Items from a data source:
==============================

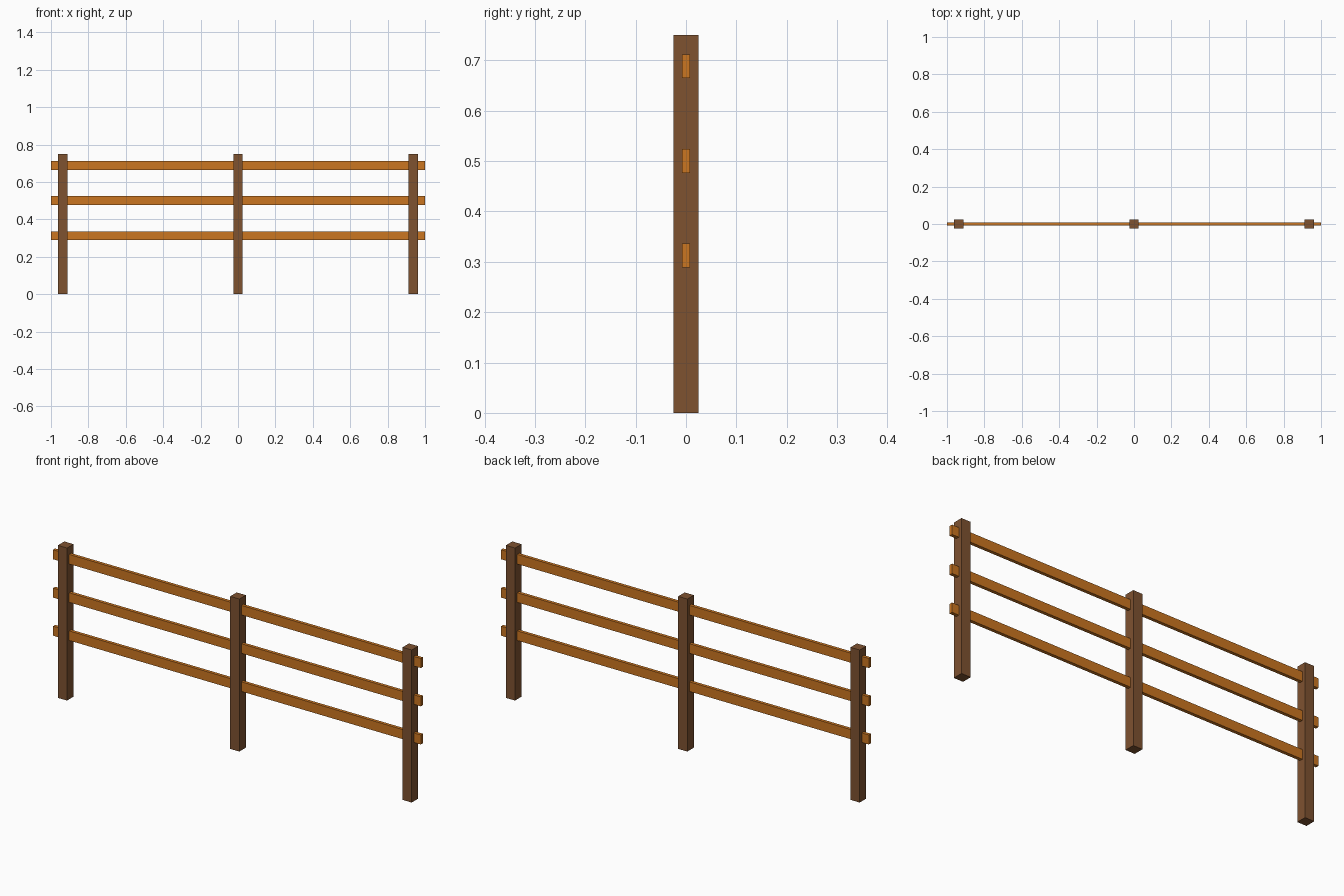
import bpy

cube = bpy.data.objects.get("Cube")
if cube:
    bpy.data.objects.remove(cube, do_unlink=True)


def make_material(name, color):
    mat = bpy.data.materials.new(name)
    mat.use_nodes = True
    mat.diffuse_color = color
    mat.node_tree.nodes["Principled BSDF"].inputs["Base Color"].default_value = color
    return mat


def add_box(name, center, size, mat):
    bpy.ops.mesh.primitive_cube_add(size=1, location=center)
    obj = bpy.context.object
    obj.name = name
    obj.scale = size
    bpy.ops.object.transform_apply(location=False, rotation=False, scale=True)
    obj.data.materials.append(mat)
    return obj


dark_wood = make_material("dark brown wood", (0.21, 0.085, 0.03, 1))
light_wood = make_material("orange brown wood", (0.6, 0.18, 0.015, 1))

POST_HEIGHT = 0.75
POST_WIDTH = 0.05
RAIL_SIZE = (2.0, 0.016, 0.047)

# Square upright posts
for side, x in (("right", -0.9375), ("middle", 0), ("left", 0.9375)):
    add_box(side + "_post", (x, 0, POST_HEIGHT / 2),
            (POST_WIDTH, POST_WIDTH, POST_HEIGHT), dark_wood)

# Horizontal rails running through the posts
for level, z in (("lower", 0.3125), ("middle", 0.5), ("upper", 0.6885)):
    add_box(level + "_rail", (0, 0, z), RAIL_SIZE, light_wood)
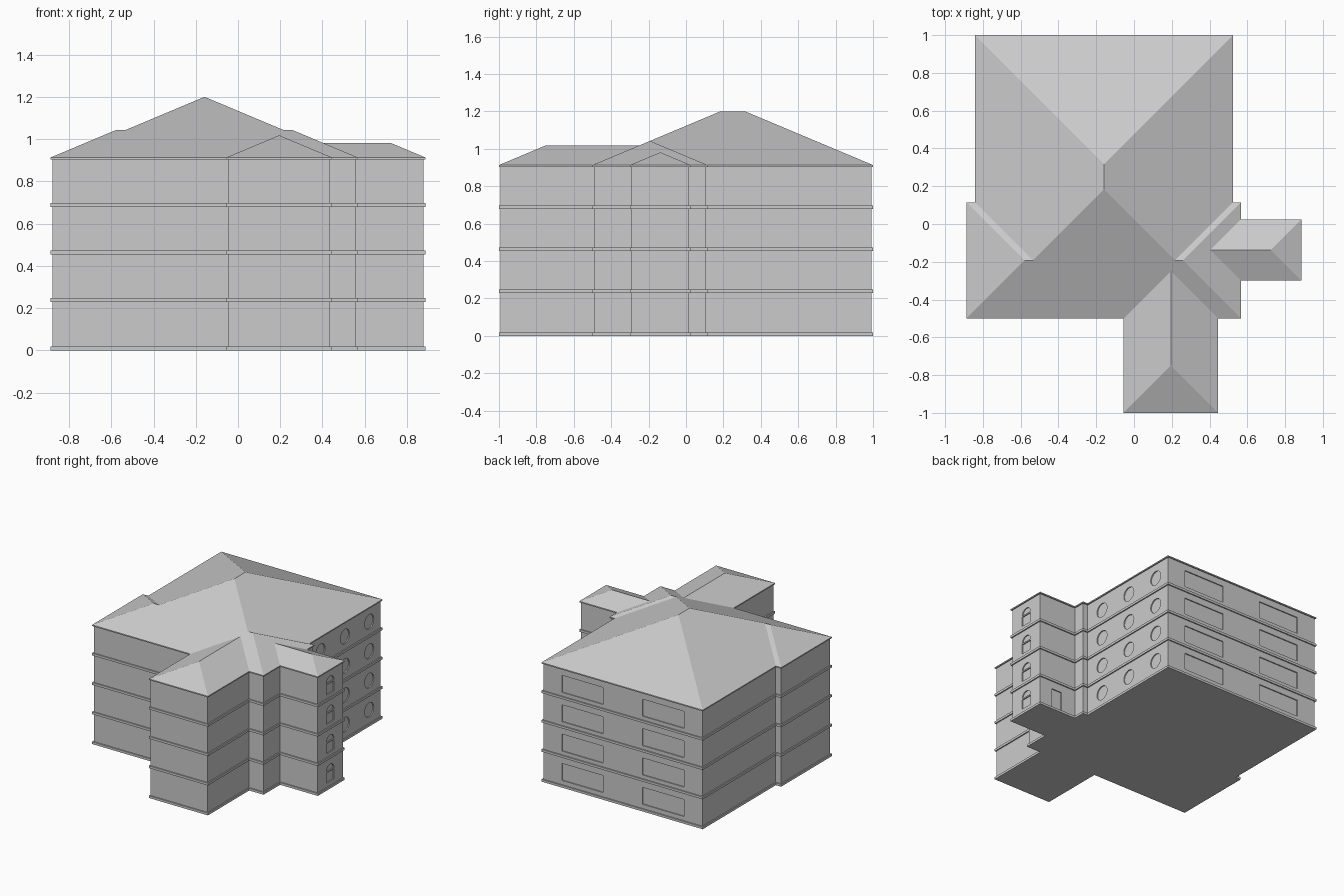
import bpy, bmesh, math
from mathutils import Vector

if "Cube" in bpy.data.objects:
    bpy.data.objects.remove(bpy.data.objects["Cube"])

EAVE, SLOPE, FLOOR = 0.913, 0.42, 0.225
INSET, RECESS = 0.009, 0.008

# plan outline (counter-clockwise), at the edge of the bands
PLAN = [(-.887, -.5), (-.055, -.5), (-.055, -1), (.445, -1), (.445, -.5), (.567, -.5),
        (.567, -.3), (.887, -.3), (.887, .025), (.567, .025), (.567, .115), (.525, .115),
        (.525, 1), (-.842, 1), (-.842, .115), (-.887, .115)]


def inset(pts, d):
    """Move every edge of a right-angled outline inward by d."""
    out = []
    for i, p in enumerate(pts):
        p = Vector(p)
        a = (p - Vector(pts[i - 1])).normalized()
        b = (Vector(pts[(i + 1) % len(pts)]) - p).normalized()
        out.append(p + d * Vector((-a.y - b.y, a.x + b.x)))
    return out


def new_object(name, bm):
    bmesh.ops.recalc_face_normals(bm, faces=bm.faces)
    me = bpy.data.meshes.new(name)
    bm.to_mesh(me)
    bm.free()
    ob = bpy.data.objects.new(name, me)
    bpy.context.collection.objects.link(ob)
    return ob


def add_prism(bm, loop, vec):
    """Closed prism from a 3D outline pushed along vec."""
    face = bm.faces.new([bm.verts.new(p) for p in loop])
    ext = bmesh.ops.extrude_face_region(bm, geom=[face], use_keep_orig=True)
    bmesh.ops.translate(bm, vec=vec, verts=[v for v in ext["geom"] if isinstance(v, bmesh.types.BMVert)])


def slab(name, pts, z0, z1):
    bm = bmesh.new()
    add_prism(bm, [(p[0], p[1], z0) for p in pts], (0, 0, z1 - z0))
    return new_object(name, bm)


# walls and floor bands
walls = slab("walls", inset(PLAN, INSET), 0.001, EAVE - .002)
for i in range(5):
    z = i * FLOOR + .004 * (0 < i < 4)
    slab(f"floor_band_{i}", PLAN, z if i < 4 else .904, z + .018 if i < 4 else EAVE)

# recessed windows and door, cut from the walls
cut = bmesh.new()


def recess_x(wall, pts):
    add_prism(cut, [(wall - INSET - RECESS, y, z) for y, z in pts], (.05, 0, 0))


def recess_y(wall, pts):
    add_prism(cut, [(x, wall - INSET - RECESS, z) for x, z in pts], (0, .05, 0))


def rect(u, w, z0, z1):
    return [(u - w / 2, z0), (u + w / 2, z0), (u + w / 2, z1), (u - w / 2, z1)]


def arc(u, z, r, a0, a1, n):
    return [(u + r * math.cos(math.radians(a0 + (a1 - a0) * k / n)),
             z + r * math.sin(math.radians(a0 + (a1 - a0) * k / n))) for k in range(n + 1)]


for f in range(4):
    z = f * FLOOR
    for x in (.183, -.5):                                   # wide back windows
        recess_y(1, rect(x, .35, z + .05, z + .18)) if x < 0 else recess_y(1, rect(.184, .35, z + .05, z + .18))
    for y in (.2625, .5575, .8525):                         # round side windows
        recess_x(.525, arc(y, z + .12, .055, 0, 360, 24)[:-1])
    recess_x(.887, rect(-.137, .09, z + .05, z + .125))     # arched wing window, lower pane
    recess_x(.887, arc(-.137, z + .135, .045, 0, 180, 12))  # upper pane above the transom
recess_y(.025, rect(.725, .085, .0185, .17))                # side door

cutter = new_object("window_cutter", cut)
cutter.hide_render = True
cutter.hide_viewport = True
mod = walls.modifiers.new("windows", "BOOLEAN")
mod.operation, mod.solver, mod.object = "DIFFERENCE", "EXACT", cutter


# hipped roofs, all with the same pitch
def roof(name, verts, faces):
    bm = bmesh.new()
    vs = [bm.verts.new(v) for v in verts]
    for f in faces:
        bm.faces.new([vs[i] for i in f])
    return new_object(name, bm)


def hip_roof(name, x0, x1, y0, y1):
    h = min(x1 - x0, y1 - y0) / 2
    top = EAVE + h * SLOPE
    corners = [(x0, y0, EAVE), (x1, y0, EAVE), (x1, y1, EAVE), (x0, y1, EAVE)]
    if x1 - x0 > y1 - y0:
        ridge = [(x0 + h, y0 + h, top), (x1 - h, y0 + h, top)]
        faces = [(0, 1, 5, 4), (1, 2, 5), (2, 3, 4, 5), (3, 0, 4)]
    else:
        ridge = [(x0 + h, y0 + h, top), (x0 + h, y1 - h, top)]
        faces = [(0, 1, 4), (1, 2, 5, 4), (2, 3, 5), (3, 0, 4, 5)]
    return roof(name, corners + ridge, faces + [(3, 2, 1, 0)])


def wing_roof(name, a, b, end, joint, along_y):
    """Hip at the free end, ridge running into the main roof slope."""
    h, m = (b - a) / 2, (a + b) / 2
    s = 1 if joint > end else -1
    top = EAVE + h * SLOPE
    pts = [(a, end, EAVE), (b, end, EAVE), (b, joint, EAVE), (a, joint, EAVE),
           (m, end + s * h, top), (m, joint + s * h, top)]
    if not along_y:
        pts = [(v, u, z) for u, v, z in pts]
    return roof(name, pts, [(0, 1, 4), (1, 2, 5, 4), (3, 0, 4, 5), (2, 3, 5), (3, 2, 1, 0)])


hip_roof("main_roof", -.842, .525, -.5, 1)
hip_roof("cross_roof", -.887, .567, -.5, .115)
wing_roof("front_wing_roof", -.055, .445, -1, -.5, True)
wing_roof("side_wing_roof", -.3, .025, .887, .567, False)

==============================

■ Assignment
A word-for-word copy of all the data, without pictures, is the expected output.

■ Response
import bpy

cube = bpy.data.objects.get("Cube")
if cube:
    bpy.data.objects.remove(cube, do_unlink=True)


def make_material(name, color):
    mat = bpy.data.materials.new(name)
    mat.use_nodes = True
    mat.diffuse_color = color
    mat.node_tree.nodes["Principled BSDF"].inputs["Base Color"].default_value = color
    return mat


def add_box(name, center, size, mat):
    bpy.ops.mesh.primitive_cube_add(size=1, location=center)
    obj = bpy.context.object
    obj.name = name
    obj.scale = size
    bpy.ops.object.transform_apply(location=False, rotation=False, scale=True)
    obj.data.materials.append(mat)
    return obj


dark_wood = make_material("dark brown wood", (0.21, 0.085, 0.03, 1))
light_wood = make_material("orange brown wood", (0.6, 0.18, 0.015, 1))

POST_HEIGHT = 0.75
POST_WIDTH = 0.05
RAIL_SIZE = (2.0, 0.016, 0.047)

# Square upright posts
for side, x in (("right", -0.9375), ("middle", 0), ("left", 0.9375)):
    add_box(side + "_post", (x, 0, POST_HEIGHT / 2),
            (POST_WIDTH, POST_WIDTH, POST_HEIGHT), dark_wood)

# Horizontal rails running through the posts
for level, z in (("lower", 0.3125), ("middle", 0.5), ("upper", 0.6885)):
    add_box(level + "_rail", (0, 0, z), RAIL_SIZE, light_wood)
import bpy, bmesh, math
from mathutils import Vector

if "Cube" in bpy.data.objects:
    bpy.data.objects.remove(bpy.data.objects["Cube"])

EAVE, SLOPE, FLOOR = 0.913, 0.42, 0.225
INSET, RECESS = 0.009, 0.008

# plan outline (counter-clockwise), at the edge of the bands
PLAN = [(-.887, -.5), (-.055, -.5), (-.055, -1), (.445, -1), (.445, -.5), (.567, -.5),
        (.567, -.3), (.887, -.3), (.887, .025), (.567, .025), (.567, .115), (.525, .115),
        (.525, 1), (-.842, 1), (-.842, .115), (-.887, .115)]


def inset(pts, d):
    """Move every edge of a right-angled outline inward by d."""
    out = []
    for i, p in enumerate(pts):
        p = Vector(p)
        a = (p - Vector(pts[i - 1])).normalized()
        b = (Vector(pts[(i + 1) % len(pts)]) - p).normalized()
        out.append(p + d * Vector((-a.y - b.y, a.x + b.x)))
    return out


def new_object(name, bm):
    bmesh.ops.recalc_face_normals(bm, faces=bm.faces)
    me = bpy.data.meshes.new(name)
    bm.to_mesh(me)
    bm.free()
    ob = bpy.data.objects.new(name, me)
    bpy.context.collection.objects.link(ob)
    return ob


def add_prism(bm, loop, vec):
    """Closed prism from a 3D outline pushed along vec."""
    face = bm.faces.new([bm.verts.new(p) for p in loop])
    ext = bmesh.ops.extrude_face_region(bm, geom=[face], use_keep_orig=True)
    bmesh.ops.translate(bm, vec=vec, verts=[v for v in ext["geom"] if isinstance(v, bmesh.types.BMVert)])


def slab(name, pts, z0, z1):
    bm = bmesh.new()
    add_prism(bm, [(p[0], p[1], z0) for p in pts], (0, 0, z1 - z0))
    return new_object(name, bm)


# walls and floor bands
walls = slab("walls", inset(PLAN, INSET), 0.001, EAVE - .002)
for i in range(5):
    z = i * FLOOR + .004 * (0 < i < 4)
    slab(f"floor_band_{i}", PLAN, z if i < 4 else .904, z + .018 if i < 4 else EAVE)

# recessed windows and door, cut from the walls
cut = bmesh.new()


def recess_x(wall, pts):
    add_prism(cut, [(wall - INSET - RECESS, y, z) for y, z in pts], (.05, 0, 0))


def recess_y(wall, pts):
    add_prism(cut, [(x, wall - INSET - RECESS, z) for x, z in pts], (0, .05, 0))


def rect(u, w, z0, z1):
    return [(u - w / 2, z0), (u + w / 2, z0), (u + w / 2, z1), (u - w / 2, z1)]


def arc(u, z, r, a0, a1, n):
    return [(u + r * math.cos(math.radians(a0 + (a1 - a0) * k / n)),
             z + r * math.sin(math.radians(a0 + (a1 - a0) * k / n))) for k in range(n + 1)]


for f in range(4):
    z = f * FLOOR
    for x in (.183, -.5):                                   # wide back windows
        recess_y(1, rect(x, .35, z + .05, z + .18)) if x < 0 else recess_y(1, rect(.184, .35, z + .05, z + .18))
    for y in (.2625, .5575, .8525):                         # round side windows
        recess_x(.525, arc(y, z + .12, .055, 0, 360, 24)[:-1])
    recess_x(.887, rect(-.137, .09, z + .05, z + .125))     # arched wing window, lower pane
    recess_x(.887, arc(-.137, z + .135, .045, 0, 180, 12))  # upper pane above the transom
recess_y(.025, rect(.725, .085, .0185, .17))                # side door

cutter = new_object("window_cutter", cut)
cutter.hide_render = True
cutter.hide_viewport = True
mod = walls.modifiers.new("windows", "BOOLEAN")
mod.operation, mod.solver, mod.object = "DIFFERENCE", "EXACT", cutter


# hipped roofs, all with the same pitch
def roof(name, verts, faces):
    bm = bmesh.new()
    vs = [bm.verts.new(v) for v in verts]
    for f in faces:
        bm.faces.new([vs[i] for i in f])
    return new_object(name, bm)


def hip_roof(name, x0, x1, y0, y1):
    h = min(x1 - x0, y1 - y0) / 2
    top = EAVE + h * SLOPE
    corners = [(x0, y0, EAVE), (x1, y0, EAVE), (x1, y1, EAVE), (x0, y1, EAVE)]
    if x1 - x0 > y1 - y0:
        ridge = [(x0 + h, y0 + h, top), (x1 - h, y0 + h, top)]
        faces = [(0, 1, 5, 4), (1, 2, 5), (2, 3, 4, 5), (3, 0, 4)]
    else:
        ridge = [(x0 + h, y0 + h, top), (x0 + h, y1 - h, top)]
        faces = [(0, 1, 4), (1, 2, 5, 4), (2, 3, 5), (3, 0, 4, 5)]
    return roof(name, corners + ridge, faces + [(3, 2, 1, 0)])


def wing_roof(name, a, b, end, joint, along_y):
    """Hip at the free end, ridge running into the main roof slope."""
    h, m = (b - a) / 2, (a + b) / 2
    s = 1 if joint > end else -1
    top = EAVE + h * SLOPE
    pts = [(a, end, EAVE), (b, end, EAVE), (b, joint, EAVE), (a, joint, EAVE),
           (m, end + s * h, top), (m, joint + s * h, top)]
    if not along_y:
        pts = [(v, u, z) for u, v, z in pts]
    return roof(name, pts, [(0, 1, 4), (1, 2, 5, 4), (3, 0, 4, 5), (2, 3, 5), (3, 2, 1, 0)])


hip_roof("main_roof", -.842, .525, -.5, 1)
hip_roof("cross_roof", -.887, .567, -.5, .115)
wing_roof("front_wing_roof", -.055, .445, -1, -.5, True)
wing_roof("side_wing_roof", -.3, .025, .887, .567, False)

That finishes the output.